### [Data for review]
Content starts

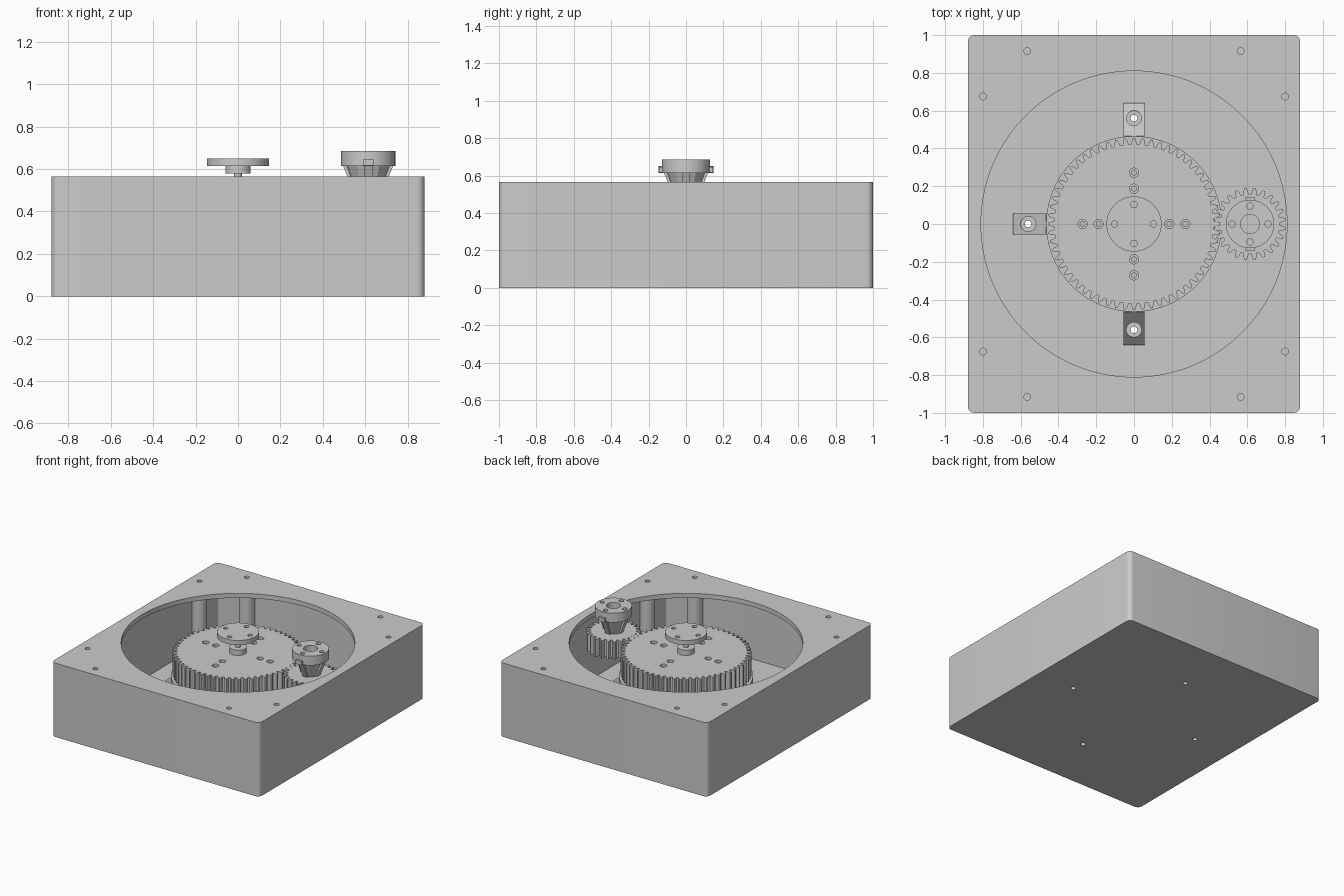
import bpy, bmesh
from math import cos, sin, pi, tau
from mathutils import Matrix

if "Cube" in bpy.data.objects:
    bpy.data.objects.remove(bpy.data.objects["Cube"])


def circle(x, y, r, n=48):
    return [(x + r * cos(tau * i / n), y + r * sin(tau * i / n)) for i in range(n)]


def add_prism(bm, pts, z0, z1, pts2=None):
    lo = [bm.verts.new((x, y, z0)) for x, y in pts]
    hi = [bm.verts.new((x, y, z1)) for x, y in (pts2 or pts)]
    n = len(lo)
    bm.faces.new(lo[::-1])
    bm.faces.new(hi)
    for i in range(n):
        j = (i + 1) % n
        bm.faces.new((lo[i], lo[j], hi[j], hi[i]))


def make(name, bm, smooth=True):
    bmesh.ops.recalc_face_normals(bm, faces=bm.faces)
    me = bpy.data.meshes.new(name)
    bm.to_mesh(me)
    bm.free()
    ob = bpy.data.objects.new(name, me)
    bpy.context.collection.objects.link(ob)
    if smooth:
        finish(ob)
    return ob


def finish(ob):
    bpy.ops.object.select_all(action='DESELECT')
    ob.select_set(True)
    bpy.context.view_layer.objects.active = ob
    bpy.ops.object.shade_smooth_by_angle(angle=0.5)


def prisms(name, items, smooth=True):
    bm = bmesh.new()
    for it in items:
        add_prism(bm, *it)
    return make(name, bm, smooth)


def cut(ob, items):
    cutter = prisms("cutter", items, False)
    cutter.hide_render = True
    mod = ob.modifiers.new("cut", 'BOOLEAN')
    mod.operation, mod.solver, mod.object = 'DIFFERENCE', 'EXACT', cutter
    bpy.context.view_layer.objects.active = ob
    bpy.ops.object.modifier_apply(modifier=mod.name)
    bpy.data.objects.remove(cutter)


def rounded_rect(w, h, r, n=6):
    pts = []
    for k, (sx, sy) in enumerate([(1, 1), (-1, 1), (-1, -1), (1, -1)]):
        for i in range(n + 1):
            a = (k + i / n) * pi / 2
            pts.append((sx * (w - r) + r * cos(a), sy * (h - r) + r * sin(a)))
    return pts


def gear_profile(cx, teeth, pitch, phase):
    m = 2 * pitch / teeth
    shape = [(-1.2, -.34), (-.6, -.29), (0, -.25), (1, -.12),
             (1, .12), (0, .25), (-.6, .29), (-1.2, .34)]
    pts = []
    for t in range(teeth):
        for dr, f in shape:
            a = tau * (t + phase + f) / teeth
            r = pitch + dr * m
            pts.append((cx + r * cos(a), r * sin(a)))
    return pts


def cross(r, cx=0):
    return [(cx + r, 0), (cx, r), (cx - r, 0), (cx, -r)]


H, FLOOR, LID = 0.565, 0.05, 0.53
PX = 0.614
screw_spots = [(sx * x, sy * y) for x, y in ((.565, .915), (.80, .675))
               for sx in (1, -1) for sy in (1, -1)]

# Housing: hollow box, round opening, lid holes and floor holes
housing = prisms("housing", [(rounded_rect(.88, 1, .035), 0, H)], False)
cut(housing, [(rounded_rect(.83, .95, .02), FLOOR, LID)])
cut(housing, [(circle(0, 0, .81, 128), LID - .02, H + .1)])
cut(housing, [(circle(x, y, .018, 20), LID - .02, H + .1) for x, y in screw_spots]
    + [(circle(x, y, .018, 20), -.1, FLOOR + .02) for x, y in cross(.56)])
finish(housing)

# Screw posts under the lid
posts = prisms("screw_posts", [(circle(x, y, .055, 32), FLOOR - .01, LID + .005)
                               for x, y in screw_spots], False)
cut(posts, [(circle(x, y, .018, 20), .2, H) for x, y in screw_spots])
finish(posts)

# Round pedestal carrying the big gear
prisms("pedestal", [(circle(0, 0, .465, 96), FLOOR - .005, .315)])
prisms("pedestal_bearing", [(circle(0, 0, .3, 64), .31, .335)])

# Sloped mounting feet with counterbored screw holes
for k, (sx, sy) in enumerate(cross(.56)):
    bm = bmesh.new()
    prof = [(.44, FLOOR - .005), (.64, FLOOR - .005), (.64, .075), (.465, .25), (.44, .25)]
    ends = [[bm.verts.new((x, y, z)) for x, z in prof] for y in (-.056, .056)]
    bm.faces.new(ends[0])
    bm.faces.new(ends[1][::-1])
    for i in range(5):
        j = (i + 1) % 5
        bm.faces.new((ends[0][i], ends[1][i], ends[1][j], ends[0][j]))
    bmesh.ops.transform(bm, matrix=Matrix.Rotation(k * pi / 2, 4, 'Z'), verts=bm.verts)
    foot = make("mounting_foot", bm, False)
    cut(foot, [(circle(sx, sy, .04, 32), .095, .4)])
    cut(foot, [(circle(sx, sy, .018, 20), 0, .4)])
    finish(foot)

# Large gear with counterbored holes
GEAR_TOP = .495
gear = prisms("large_gear", [(gear_profile(0, 60, .44, 0), .33, GEAR_TOP)], False)
spots = cross(.187) + cross(.272)
cut(gear, [(circle(x, y, .024, 24), GEAR_TOP - .02, .6) for x, y in spots])
cut(gear, [(circle(x, y, .013, 16), .2, .6) for x, y in spots])
finish(gear)

# Central shaft, collars and output disc
prisms("gear_collar", [(circle(0, 0, .06), GEAR_TOP - .003, .535)])
prisms("shaft", [(circle(0, 0, .018, 24), GEAR_TOP - .003, .6)])
prisms("disc_collar", [(circle(0, 0, .06), .58, .617)])
disc = prisms("output_disc", [(circle(0, 0, .146, 64), .615, .65)], False)
cut(disc, [(circle(x, y, .017, 20), .6, .7) for x, y in cross(.103)])
finish(disc)

# Small gear, faceted neck and drive cap
prisms("small_gear", [(gear_profile(PX, 24, .176, .5), .36, GEAR_TOP)])
prisms("small_gear_neck", [(circle(PX, 0, .06, 12), GEAR_TOP - .003, .62,
                            circle(PX, 0, .108, 12))], False)
ribs = []
for x, y in cross(1):
    def rib(r):
        return [(PX + x * a - y * b, y * a + x * b)
                for a, b in ((0, -.02), (r, -.02), (r, .02), (0, .02))]
    ribs.append((rib(.068), GEAR_TOP - .003, .62, rib(.12)))
prisms("neck_ribs", ribs, False)
cap = prisms("drive_cap", [(circle(PX, 0, .128, 64), .615, .686)], False)
cut(cap, [(circle(PX, 0, .05, 32), .64, .8)]
    + [(circle(x, y, .017, 20), .64, .8) for x, y in cross(.095, PX)])
finish(cap)

# Small side lugs on the drive cap
prisms("cap_lugs", [([(PX - .025, s * .115), (PX + .025, s * .115),
                      (PX + .025, s * .144), (PX - .025, s * .144)], .616, .645)
                    for s in (1, -1)], False)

Content ends

### [Task item]
Full copy, no pictures: write out each line of the data exactly as it stands.

### [Output for this exercise]
import bpy, bmesh
from math import cos, sin, pi, tau
from mathutils import Matrix

if "Cube" in bpy.data.objects:
    bpy.data.objects.remove(bpy.data.objects["Cube"])


def circle(x, y, r, n=48):
    return [(x + r * cos(tau * i / n), y + r * sin(tau * i / n)) for i in range(n)]


def add_prism(bm, pts, z0, z1, pts2=None):
    lo = [bm.verts.new((x, y, z0)) for x, y in pts]
    hi = [bm.verts.new((x, y, z1)) for x, y in (pts2 or pts)]
    n = len(lo)
    bm.faces.new(lo[::-1])
    bm.faces.new(hi)
    for i in range(n):
        j = (i + 1) % n
        bm.faces.new((lo[i], lo[j], hi[j], hi[i]))


def make(name, bm, smooth=True):
    bmesh.ops.recalc_face_normals(bm, faces=bm.faces)
    me = bpy.data.meshes.new(name)
    bm.to_mesh(me)
    bm.free()
    ob = bpy.data.objects.new(name, me)
    bpy.context.collection.objects.link(ob)
    if smooth:
        finish(ob)
    return ob


def finish(ob):
    bpy.ops.object.select_all(action='DESELECT')
    ob.select_set(True)
    bpy.context.view_layer.objects.active = ob
    bpy.ops.object.shade_smooth_by_angle(angle=0.5)


def prisms(name, items, smooth=True):
    bm = bmesh.new()
    for it in items:
        add_prism(bm, *it)
    return make(name, bm, smooth)


def cut(ob, items):
    cutter = prisms("cutter", items, False)
    cutter.hide_render = True
    mod = ob.modifiers.new("cut", 'BOOLEAN')
    mod.operation, mod.solver, mod.object = 'DIFFERENCE', 'EXACT', cutter
    bpy.context.view_layer.objects.active = ob
    bpy.ops.object.modifier_apply(modifier=mod.name)
    bpy.data.objects.remove(cutter)


def rounded_rect(w, h, r, n=6):
    pts = []
    for k, (sx, sy) in enumerate([(1, 1), (-1, 1), (-1, -1), (1, -1)]):
        for i in range(n + 1):
            a = (k + i / n) * pi / 2
            pts.append((sx * (w - r) + r * cos(a), sy * (h - r) + r * sin(a)))
    return pts


def gear_profile(cx, teeth, pitch, phase):
    m = 2 * pitch / teeth
    shape = [(-1.2, -.34), (-.6, -.29), (0, -.25), (1, -.12),
             (1, .12), (0, .25), (-.6, .29), (-1.2, .34)]
    pts = []
    for t in range(teeth):
        for dr, f in shape:
            a = tau * (t + phase + f) / teeth
            r = pitch + dr * m
            pts.append((cx + r * cos(a), r * sin(a)))
    return pts


def cross(r, cx=0):
    return [(cx + r, 0), (cx, r), (cx - r, 0), (cx, -r)]


H, FLOOR, LID = 0.565, 0.05, 0.53
PX = 0.614
screw_spots = [(sx * x, sy * y) for x, y in ((.565, .915), (.80, .675))
               for sx in (1, -1) for sy in (1, -1)]

# Housing: hollow box, round opening, lid holes and floor holes
housing = prisms("housing", [(rounded_rect(.88, 1, .035), 0, H)], False)
cut(housing, [(rounded_rect(.83, .95, .02), FLOOR, LID)])
cut(housing, [(circle(0, 0, .81, 128), LID - .02, H + .1)])
cut(housing, [(circle(x, y, .018, 20), LID - .02, H + .1) for x, y in screw_spots]
    + [(circle(x, y, .018, 20), -.1, FLOOR + .02) for x, y in cross(.56)])
finish(housing)

# Screw posts under the lid
posts = prisms("screw_posts", [(circle(x, y, .055, 32), FLOOR - .01, LID + .005)
                               for x, y in screw_spots], False)
cut(posts, [(circle(x, y, .018, 20), .2, H) for x, y in screw_spots])
finish(posts)

# Round pedestal carrying the big gear
prisms("pedestal", [(circle(0, 0, .465, 96), FLOOR - .005, .315)])
prisms("pedestal_bearing", [(circle(0, 0, .3, 64), .31, .335)])

# Sloped mounting feet with counterbored screw holes
for k, (sx, sy) in enumerate(cross(.56)):
    bm = bmesh.new()
    prof = [(.44, FLOOR - .005), (.64, FLOOR - .005), (.64, .075), (.465, .25), (.44, .25)]
    ends = [[bm.verts.new((x, y, z)) for x, z in prof] for y in (-.056, .056)]
    bm.faces.new(ends[0])
    bm.faces.new(ends[1][::-1])
    for i in range(5):
        j = (i + 1) % 5
        bm.faces.new((ends[0][i], ends[1][i], ends[1][j], ends[0][j]))
    bmesh.ops.transform(bm, matrix=Matrix.Rotation(k * pi / 2, 4, 'Z'), verts=bm.verts)
    foot = make("mounting_foot", bm, False)
    cut(foot, [(circle(sx, sy, .04, 32), .095, .4)])
    cut(foot, [(circle(sx, sy, .018, 20), 0, .4)])
    finish(foot)

# Large gear with counterbored holes
GEAR_TOP = .495
gear = prisms("large_gear", [(gear_profile(0, 60, .44, 0), .33, GEAR_TOP)], False)
spots = cross(.187) + cross(.272)
cut(gear, [(circle(x, y, .024, 24), GEAR_TOP - .02, .6) for x, y in spots])
cut(gear, [(circle(x, y, .013, 16), .2, .6) for x, y in spots])
finish(gear)

# Central shaft, collars and output disc
prisms("gear_collar", [(circle(0, 0, .06), GEAR_TOP - .003, .535)])
prisms("shaft", [(circle(0, 0, .018, 24), GEAR_TOP - .003, .6)])
prisms("disc_collar", [(circle(0, 0, .06), .58, .617)])
disc = prisms("output_disc", [(circle(0, 0, .146, 64), .615, .65)], False)
cut(disc, [(circle(x, y, .017, 20), .6, .7) for x, y in cross(.103)])
finish(disc)

# Small gear, faceted neck and drive cap
prisms("small_gear", [(gear_profile(PX, 24, .176, .5), .36, GEAR_TOP)])
prisms("small_gear_neck", [(circle(PX, 0, .06, 12), GEAR_TOP - .003, .62,
                            circle(PX, 0, .108, 12))], False)
ribs = []
for x, y in cross(1):
    def rib(r):
        return [(PX + x * a - y * b, y * a + x * b)
                for a, b in ((0, -.02), (r, -.02), (r, .02), (0, .02))]
    ribs.append((rib(.068), GEAR_TOP - .003, .62, rib(.12)))
prisms("neck_ribs", ribs, False)
cap = prisms("drive_cap", [(circle(PX, 0, .128, 64), .615, .686)], False)
cut(cap, [(circle(PX, 0, .05, 32), .64, .8)]
    + [(circle(x, y, .017, 20), .64, .8) for x, y in cross(.095, PX)])
finish(cap)

# Small side lugs on the drive cap
prisms("cap_lugs", [([(PX - .025, s * .115), (PX + .025, s * .115),
                      (PX + .025, s * .144), (PX - .025, s * .144)], .616, .645)
                    for s in (1, -1)], False)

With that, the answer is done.